Work to be completed =>
The answer must consist of every line in the data below that holds the word "range".

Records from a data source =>
■ ■ ■ ■ ■ ■ ■

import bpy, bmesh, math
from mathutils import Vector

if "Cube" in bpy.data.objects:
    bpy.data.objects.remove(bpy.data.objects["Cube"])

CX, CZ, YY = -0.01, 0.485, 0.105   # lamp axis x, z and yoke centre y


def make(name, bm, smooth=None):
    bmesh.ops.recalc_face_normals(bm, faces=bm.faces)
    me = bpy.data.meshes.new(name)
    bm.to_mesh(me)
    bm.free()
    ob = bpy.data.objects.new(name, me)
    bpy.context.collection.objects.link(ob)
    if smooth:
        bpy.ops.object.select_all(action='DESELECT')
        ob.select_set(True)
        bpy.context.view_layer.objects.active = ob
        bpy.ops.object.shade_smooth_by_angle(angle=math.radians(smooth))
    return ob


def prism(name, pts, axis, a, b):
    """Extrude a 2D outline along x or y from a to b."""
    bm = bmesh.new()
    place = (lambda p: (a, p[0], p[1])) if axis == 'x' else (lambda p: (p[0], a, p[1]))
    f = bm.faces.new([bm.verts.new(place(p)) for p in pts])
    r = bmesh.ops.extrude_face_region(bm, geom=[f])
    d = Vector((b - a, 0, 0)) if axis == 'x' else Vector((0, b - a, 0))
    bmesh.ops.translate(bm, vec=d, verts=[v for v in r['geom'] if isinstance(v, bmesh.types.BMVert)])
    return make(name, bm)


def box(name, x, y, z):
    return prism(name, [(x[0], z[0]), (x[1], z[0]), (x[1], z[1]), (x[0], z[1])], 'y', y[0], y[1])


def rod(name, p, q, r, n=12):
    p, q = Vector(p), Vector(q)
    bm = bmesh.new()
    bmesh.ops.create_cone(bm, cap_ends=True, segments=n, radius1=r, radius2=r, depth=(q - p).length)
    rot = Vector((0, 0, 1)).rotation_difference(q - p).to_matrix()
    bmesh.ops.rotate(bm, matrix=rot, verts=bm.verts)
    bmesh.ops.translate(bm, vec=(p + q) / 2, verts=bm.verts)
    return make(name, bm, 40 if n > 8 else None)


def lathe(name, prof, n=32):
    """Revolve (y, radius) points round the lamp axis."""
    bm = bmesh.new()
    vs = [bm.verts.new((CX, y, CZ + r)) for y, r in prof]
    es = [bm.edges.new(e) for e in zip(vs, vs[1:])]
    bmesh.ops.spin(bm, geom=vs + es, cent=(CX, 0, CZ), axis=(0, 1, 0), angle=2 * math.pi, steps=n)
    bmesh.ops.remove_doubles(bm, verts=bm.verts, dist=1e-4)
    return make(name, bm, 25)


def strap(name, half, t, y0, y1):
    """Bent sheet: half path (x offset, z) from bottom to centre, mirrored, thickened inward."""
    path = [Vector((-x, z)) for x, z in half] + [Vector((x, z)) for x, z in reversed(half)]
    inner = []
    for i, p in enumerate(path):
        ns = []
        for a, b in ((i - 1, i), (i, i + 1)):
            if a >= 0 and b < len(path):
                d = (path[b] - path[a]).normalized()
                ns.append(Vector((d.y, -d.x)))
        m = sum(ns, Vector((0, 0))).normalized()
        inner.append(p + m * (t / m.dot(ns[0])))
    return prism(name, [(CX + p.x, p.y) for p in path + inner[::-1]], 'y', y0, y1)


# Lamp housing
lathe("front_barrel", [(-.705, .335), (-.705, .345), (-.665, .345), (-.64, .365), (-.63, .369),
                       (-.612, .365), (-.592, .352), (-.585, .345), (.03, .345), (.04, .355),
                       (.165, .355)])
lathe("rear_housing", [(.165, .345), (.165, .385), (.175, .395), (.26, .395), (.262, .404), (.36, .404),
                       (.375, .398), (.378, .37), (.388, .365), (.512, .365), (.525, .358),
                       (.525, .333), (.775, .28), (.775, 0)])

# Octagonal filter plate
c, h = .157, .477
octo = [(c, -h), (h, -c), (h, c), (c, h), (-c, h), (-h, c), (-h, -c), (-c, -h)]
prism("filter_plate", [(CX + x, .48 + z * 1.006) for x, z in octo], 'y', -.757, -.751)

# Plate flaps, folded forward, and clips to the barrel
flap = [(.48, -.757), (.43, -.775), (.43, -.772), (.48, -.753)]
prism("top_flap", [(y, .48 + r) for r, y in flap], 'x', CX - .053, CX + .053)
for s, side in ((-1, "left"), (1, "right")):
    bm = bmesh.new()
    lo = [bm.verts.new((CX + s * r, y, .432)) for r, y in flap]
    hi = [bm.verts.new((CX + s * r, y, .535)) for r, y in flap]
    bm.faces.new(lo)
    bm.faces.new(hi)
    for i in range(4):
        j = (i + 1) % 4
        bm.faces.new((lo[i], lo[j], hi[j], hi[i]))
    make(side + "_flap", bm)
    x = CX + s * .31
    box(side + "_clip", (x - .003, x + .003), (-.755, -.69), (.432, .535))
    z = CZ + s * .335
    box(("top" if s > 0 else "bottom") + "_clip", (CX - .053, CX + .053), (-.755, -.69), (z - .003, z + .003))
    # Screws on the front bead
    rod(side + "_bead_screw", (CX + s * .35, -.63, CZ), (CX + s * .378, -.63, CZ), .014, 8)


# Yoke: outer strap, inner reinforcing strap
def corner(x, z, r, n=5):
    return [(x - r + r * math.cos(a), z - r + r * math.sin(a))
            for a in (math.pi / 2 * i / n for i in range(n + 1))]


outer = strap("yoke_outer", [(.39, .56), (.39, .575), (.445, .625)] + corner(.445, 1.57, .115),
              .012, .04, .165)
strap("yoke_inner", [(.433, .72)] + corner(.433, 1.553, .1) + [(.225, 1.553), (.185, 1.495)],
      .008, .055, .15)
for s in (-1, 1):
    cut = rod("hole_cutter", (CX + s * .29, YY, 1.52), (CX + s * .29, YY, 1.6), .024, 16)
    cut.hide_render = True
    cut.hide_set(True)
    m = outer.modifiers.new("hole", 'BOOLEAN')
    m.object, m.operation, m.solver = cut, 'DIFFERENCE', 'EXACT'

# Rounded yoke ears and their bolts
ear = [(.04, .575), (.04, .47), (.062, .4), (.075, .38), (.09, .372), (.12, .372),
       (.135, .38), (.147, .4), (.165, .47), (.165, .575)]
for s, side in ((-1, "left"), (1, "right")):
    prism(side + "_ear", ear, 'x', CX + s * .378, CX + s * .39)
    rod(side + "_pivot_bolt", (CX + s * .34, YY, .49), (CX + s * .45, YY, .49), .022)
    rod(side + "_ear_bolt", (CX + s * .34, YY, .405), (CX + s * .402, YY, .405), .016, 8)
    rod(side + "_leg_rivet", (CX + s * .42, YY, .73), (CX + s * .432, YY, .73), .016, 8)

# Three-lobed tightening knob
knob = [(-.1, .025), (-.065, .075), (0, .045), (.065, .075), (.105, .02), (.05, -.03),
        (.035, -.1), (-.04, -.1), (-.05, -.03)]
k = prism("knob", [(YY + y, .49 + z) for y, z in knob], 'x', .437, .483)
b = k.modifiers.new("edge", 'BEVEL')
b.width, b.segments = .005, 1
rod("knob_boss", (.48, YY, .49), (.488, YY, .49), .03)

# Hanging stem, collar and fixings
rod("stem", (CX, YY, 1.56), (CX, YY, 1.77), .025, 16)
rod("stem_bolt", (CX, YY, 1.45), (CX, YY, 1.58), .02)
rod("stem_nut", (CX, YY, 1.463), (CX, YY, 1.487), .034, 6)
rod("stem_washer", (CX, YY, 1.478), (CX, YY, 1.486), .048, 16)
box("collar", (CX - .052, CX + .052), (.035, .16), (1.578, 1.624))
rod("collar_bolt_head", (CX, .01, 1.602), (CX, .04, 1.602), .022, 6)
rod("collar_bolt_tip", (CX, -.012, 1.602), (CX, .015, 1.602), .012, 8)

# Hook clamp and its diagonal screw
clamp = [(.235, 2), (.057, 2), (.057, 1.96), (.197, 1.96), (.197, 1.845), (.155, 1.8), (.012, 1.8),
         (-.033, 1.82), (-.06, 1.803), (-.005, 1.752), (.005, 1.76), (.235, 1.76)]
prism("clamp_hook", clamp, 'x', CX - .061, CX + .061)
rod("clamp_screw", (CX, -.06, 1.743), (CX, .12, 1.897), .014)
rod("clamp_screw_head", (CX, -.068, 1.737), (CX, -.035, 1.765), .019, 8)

■ ■ ■ ■ ■ ■ ■

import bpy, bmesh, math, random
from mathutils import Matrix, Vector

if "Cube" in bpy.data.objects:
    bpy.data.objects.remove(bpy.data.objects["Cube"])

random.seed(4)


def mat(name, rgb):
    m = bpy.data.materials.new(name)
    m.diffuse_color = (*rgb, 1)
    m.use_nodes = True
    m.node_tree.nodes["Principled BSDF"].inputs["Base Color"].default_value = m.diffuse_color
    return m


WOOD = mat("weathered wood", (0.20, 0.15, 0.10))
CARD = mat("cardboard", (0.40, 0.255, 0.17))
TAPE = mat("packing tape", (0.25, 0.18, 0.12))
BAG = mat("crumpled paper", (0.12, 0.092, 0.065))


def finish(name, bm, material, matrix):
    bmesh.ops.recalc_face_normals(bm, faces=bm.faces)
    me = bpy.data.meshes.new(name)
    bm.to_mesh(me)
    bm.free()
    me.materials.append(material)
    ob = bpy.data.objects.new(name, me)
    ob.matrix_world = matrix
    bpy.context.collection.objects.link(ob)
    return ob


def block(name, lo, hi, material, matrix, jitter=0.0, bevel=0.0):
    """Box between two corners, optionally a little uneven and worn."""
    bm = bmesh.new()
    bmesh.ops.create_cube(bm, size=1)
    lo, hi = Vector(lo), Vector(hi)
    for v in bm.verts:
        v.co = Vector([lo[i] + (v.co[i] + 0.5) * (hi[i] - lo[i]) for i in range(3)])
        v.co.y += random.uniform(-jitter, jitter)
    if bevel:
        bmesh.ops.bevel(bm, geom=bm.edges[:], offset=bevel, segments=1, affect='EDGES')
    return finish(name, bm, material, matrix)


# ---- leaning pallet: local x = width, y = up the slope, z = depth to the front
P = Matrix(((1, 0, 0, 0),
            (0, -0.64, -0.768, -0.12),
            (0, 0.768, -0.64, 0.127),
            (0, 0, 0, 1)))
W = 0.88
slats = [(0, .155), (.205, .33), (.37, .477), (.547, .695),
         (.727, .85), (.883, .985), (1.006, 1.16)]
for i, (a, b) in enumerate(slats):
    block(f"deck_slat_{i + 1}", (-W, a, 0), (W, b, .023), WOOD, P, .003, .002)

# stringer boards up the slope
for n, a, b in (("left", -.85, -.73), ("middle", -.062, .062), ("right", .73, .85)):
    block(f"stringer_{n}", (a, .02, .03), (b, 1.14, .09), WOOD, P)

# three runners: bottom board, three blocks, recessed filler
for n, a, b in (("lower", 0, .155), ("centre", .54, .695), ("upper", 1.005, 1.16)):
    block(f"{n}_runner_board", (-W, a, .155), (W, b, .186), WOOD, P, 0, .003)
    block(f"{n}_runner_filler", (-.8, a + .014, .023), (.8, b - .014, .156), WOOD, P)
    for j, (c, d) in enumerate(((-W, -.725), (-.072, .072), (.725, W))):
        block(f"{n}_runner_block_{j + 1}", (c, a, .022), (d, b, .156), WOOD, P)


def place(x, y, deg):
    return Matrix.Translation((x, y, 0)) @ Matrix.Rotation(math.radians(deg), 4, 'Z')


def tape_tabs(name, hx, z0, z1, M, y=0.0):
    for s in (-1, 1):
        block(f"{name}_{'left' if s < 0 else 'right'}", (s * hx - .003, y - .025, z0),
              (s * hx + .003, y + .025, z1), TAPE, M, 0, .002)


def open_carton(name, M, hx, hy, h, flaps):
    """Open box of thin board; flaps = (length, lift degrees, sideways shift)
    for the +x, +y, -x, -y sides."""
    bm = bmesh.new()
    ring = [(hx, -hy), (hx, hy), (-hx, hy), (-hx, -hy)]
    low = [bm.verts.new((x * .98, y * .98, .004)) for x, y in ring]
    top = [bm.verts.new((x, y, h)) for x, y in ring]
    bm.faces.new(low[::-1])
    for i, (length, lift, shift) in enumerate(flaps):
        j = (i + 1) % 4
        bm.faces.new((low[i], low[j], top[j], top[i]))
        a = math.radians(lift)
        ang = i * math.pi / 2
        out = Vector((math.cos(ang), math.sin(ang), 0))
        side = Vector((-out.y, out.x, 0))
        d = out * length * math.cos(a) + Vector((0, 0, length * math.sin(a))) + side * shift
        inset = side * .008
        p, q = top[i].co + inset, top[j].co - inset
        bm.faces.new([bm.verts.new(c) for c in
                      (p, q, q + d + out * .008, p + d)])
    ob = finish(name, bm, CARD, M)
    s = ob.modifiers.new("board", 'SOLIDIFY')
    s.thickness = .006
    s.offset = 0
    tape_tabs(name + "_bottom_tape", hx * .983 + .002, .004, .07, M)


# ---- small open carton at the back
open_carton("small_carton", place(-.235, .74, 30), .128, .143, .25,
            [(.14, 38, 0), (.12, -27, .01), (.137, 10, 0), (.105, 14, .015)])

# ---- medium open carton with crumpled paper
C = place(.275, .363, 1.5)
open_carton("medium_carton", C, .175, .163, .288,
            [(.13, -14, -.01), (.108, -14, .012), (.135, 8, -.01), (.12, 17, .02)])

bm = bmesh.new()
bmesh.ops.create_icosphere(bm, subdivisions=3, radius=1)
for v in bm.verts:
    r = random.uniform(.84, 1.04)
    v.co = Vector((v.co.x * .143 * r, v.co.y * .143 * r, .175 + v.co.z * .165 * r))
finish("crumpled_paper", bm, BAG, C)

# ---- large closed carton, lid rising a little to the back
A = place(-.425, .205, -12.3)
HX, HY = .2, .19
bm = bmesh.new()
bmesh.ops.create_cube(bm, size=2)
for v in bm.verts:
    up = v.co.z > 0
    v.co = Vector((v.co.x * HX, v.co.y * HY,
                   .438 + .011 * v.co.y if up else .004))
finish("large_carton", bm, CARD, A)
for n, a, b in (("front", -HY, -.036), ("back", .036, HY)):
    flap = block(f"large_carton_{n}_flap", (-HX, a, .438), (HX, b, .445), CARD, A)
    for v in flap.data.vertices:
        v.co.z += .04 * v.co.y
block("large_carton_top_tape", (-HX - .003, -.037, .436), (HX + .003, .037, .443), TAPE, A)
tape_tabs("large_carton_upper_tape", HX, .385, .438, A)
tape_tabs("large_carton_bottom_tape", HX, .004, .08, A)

■ ■ ■ ■ ■ ■ ■

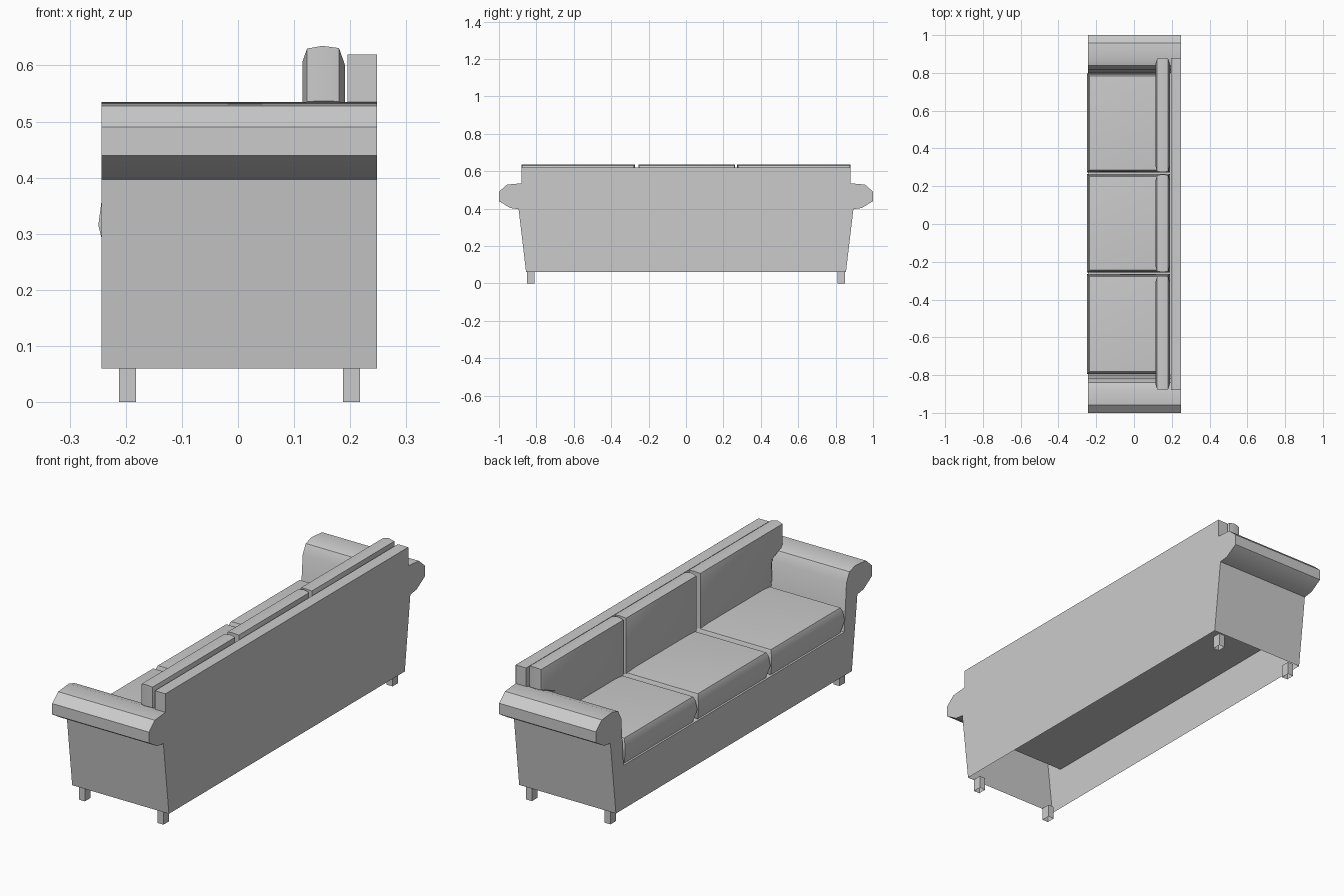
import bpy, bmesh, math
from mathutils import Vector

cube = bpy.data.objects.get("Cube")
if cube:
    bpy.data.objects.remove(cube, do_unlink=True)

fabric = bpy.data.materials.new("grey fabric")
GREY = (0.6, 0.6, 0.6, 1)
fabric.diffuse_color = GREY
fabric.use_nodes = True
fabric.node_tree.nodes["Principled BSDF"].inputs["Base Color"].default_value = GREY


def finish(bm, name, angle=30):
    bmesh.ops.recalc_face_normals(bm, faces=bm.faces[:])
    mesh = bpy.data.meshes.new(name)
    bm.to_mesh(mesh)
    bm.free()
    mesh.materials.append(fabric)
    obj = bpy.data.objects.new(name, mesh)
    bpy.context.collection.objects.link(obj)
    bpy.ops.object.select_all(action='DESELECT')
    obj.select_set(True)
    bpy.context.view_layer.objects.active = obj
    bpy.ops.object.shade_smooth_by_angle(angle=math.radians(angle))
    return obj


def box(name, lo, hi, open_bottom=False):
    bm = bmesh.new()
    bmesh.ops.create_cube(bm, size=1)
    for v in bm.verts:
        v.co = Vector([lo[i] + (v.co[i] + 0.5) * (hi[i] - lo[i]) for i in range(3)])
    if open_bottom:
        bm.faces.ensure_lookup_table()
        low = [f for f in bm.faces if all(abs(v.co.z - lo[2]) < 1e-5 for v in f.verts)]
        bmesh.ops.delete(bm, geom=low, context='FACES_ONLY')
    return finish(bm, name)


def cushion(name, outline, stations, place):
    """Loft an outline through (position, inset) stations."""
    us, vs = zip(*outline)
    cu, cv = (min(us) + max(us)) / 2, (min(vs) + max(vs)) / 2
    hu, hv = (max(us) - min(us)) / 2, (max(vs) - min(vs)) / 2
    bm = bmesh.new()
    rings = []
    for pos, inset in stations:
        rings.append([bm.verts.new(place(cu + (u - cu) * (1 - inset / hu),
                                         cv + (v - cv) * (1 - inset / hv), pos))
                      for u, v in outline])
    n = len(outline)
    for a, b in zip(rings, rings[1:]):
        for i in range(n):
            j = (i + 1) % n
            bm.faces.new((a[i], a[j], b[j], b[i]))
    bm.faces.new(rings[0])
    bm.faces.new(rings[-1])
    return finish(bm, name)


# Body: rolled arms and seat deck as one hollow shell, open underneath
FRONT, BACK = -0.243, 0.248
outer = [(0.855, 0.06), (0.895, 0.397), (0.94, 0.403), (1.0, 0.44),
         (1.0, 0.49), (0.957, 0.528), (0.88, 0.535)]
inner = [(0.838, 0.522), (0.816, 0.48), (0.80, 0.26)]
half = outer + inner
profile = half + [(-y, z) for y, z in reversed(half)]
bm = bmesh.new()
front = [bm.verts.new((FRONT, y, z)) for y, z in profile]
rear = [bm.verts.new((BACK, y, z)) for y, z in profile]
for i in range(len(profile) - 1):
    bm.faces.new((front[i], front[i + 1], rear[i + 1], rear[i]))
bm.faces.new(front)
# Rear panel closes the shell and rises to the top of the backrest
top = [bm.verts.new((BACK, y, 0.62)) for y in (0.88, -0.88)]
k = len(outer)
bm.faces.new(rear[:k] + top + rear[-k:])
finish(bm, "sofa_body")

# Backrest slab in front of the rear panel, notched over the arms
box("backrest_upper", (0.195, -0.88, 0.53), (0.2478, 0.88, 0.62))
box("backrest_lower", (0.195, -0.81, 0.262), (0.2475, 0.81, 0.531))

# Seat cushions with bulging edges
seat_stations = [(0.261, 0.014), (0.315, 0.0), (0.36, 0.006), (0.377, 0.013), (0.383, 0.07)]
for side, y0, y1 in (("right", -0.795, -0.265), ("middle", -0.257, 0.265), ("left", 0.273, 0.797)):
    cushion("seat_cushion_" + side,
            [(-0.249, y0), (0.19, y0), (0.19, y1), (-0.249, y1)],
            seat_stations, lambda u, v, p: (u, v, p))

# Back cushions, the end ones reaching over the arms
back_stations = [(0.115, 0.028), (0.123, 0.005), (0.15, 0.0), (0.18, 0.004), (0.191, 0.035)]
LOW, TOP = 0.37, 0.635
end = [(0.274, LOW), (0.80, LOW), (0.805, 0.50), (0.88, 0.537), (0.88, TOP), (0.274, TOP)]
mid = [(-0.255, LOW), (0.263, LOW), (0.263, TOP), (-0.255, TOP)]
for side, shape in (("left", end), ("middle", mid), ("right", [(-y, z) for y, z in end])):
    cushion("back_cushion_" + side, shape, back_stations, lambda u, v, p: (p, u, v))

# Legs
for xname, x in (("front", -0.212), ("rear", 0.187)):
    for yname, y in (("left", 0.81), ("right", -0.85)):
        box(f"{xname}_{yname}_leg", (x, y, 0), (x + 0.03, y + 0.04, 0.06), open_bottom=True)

■ ■ ■ ■ ■ ■ ■

Expected output =>
    for i in range(4):
            for a in (math.pi / 2 * i / n for i in range(n + 1))]
        v.co = Vector([lo[i] + (v.co[i] + 0.5) * (hi[i] - lo[i]) for i in range(3)])
        v.co = Vector([lo[i] + (v.co[i] + 0.5) * (hi[i] - lo[i]) for i in range(3)])
        for i in range(n):
for i in range(len(profile) - 1):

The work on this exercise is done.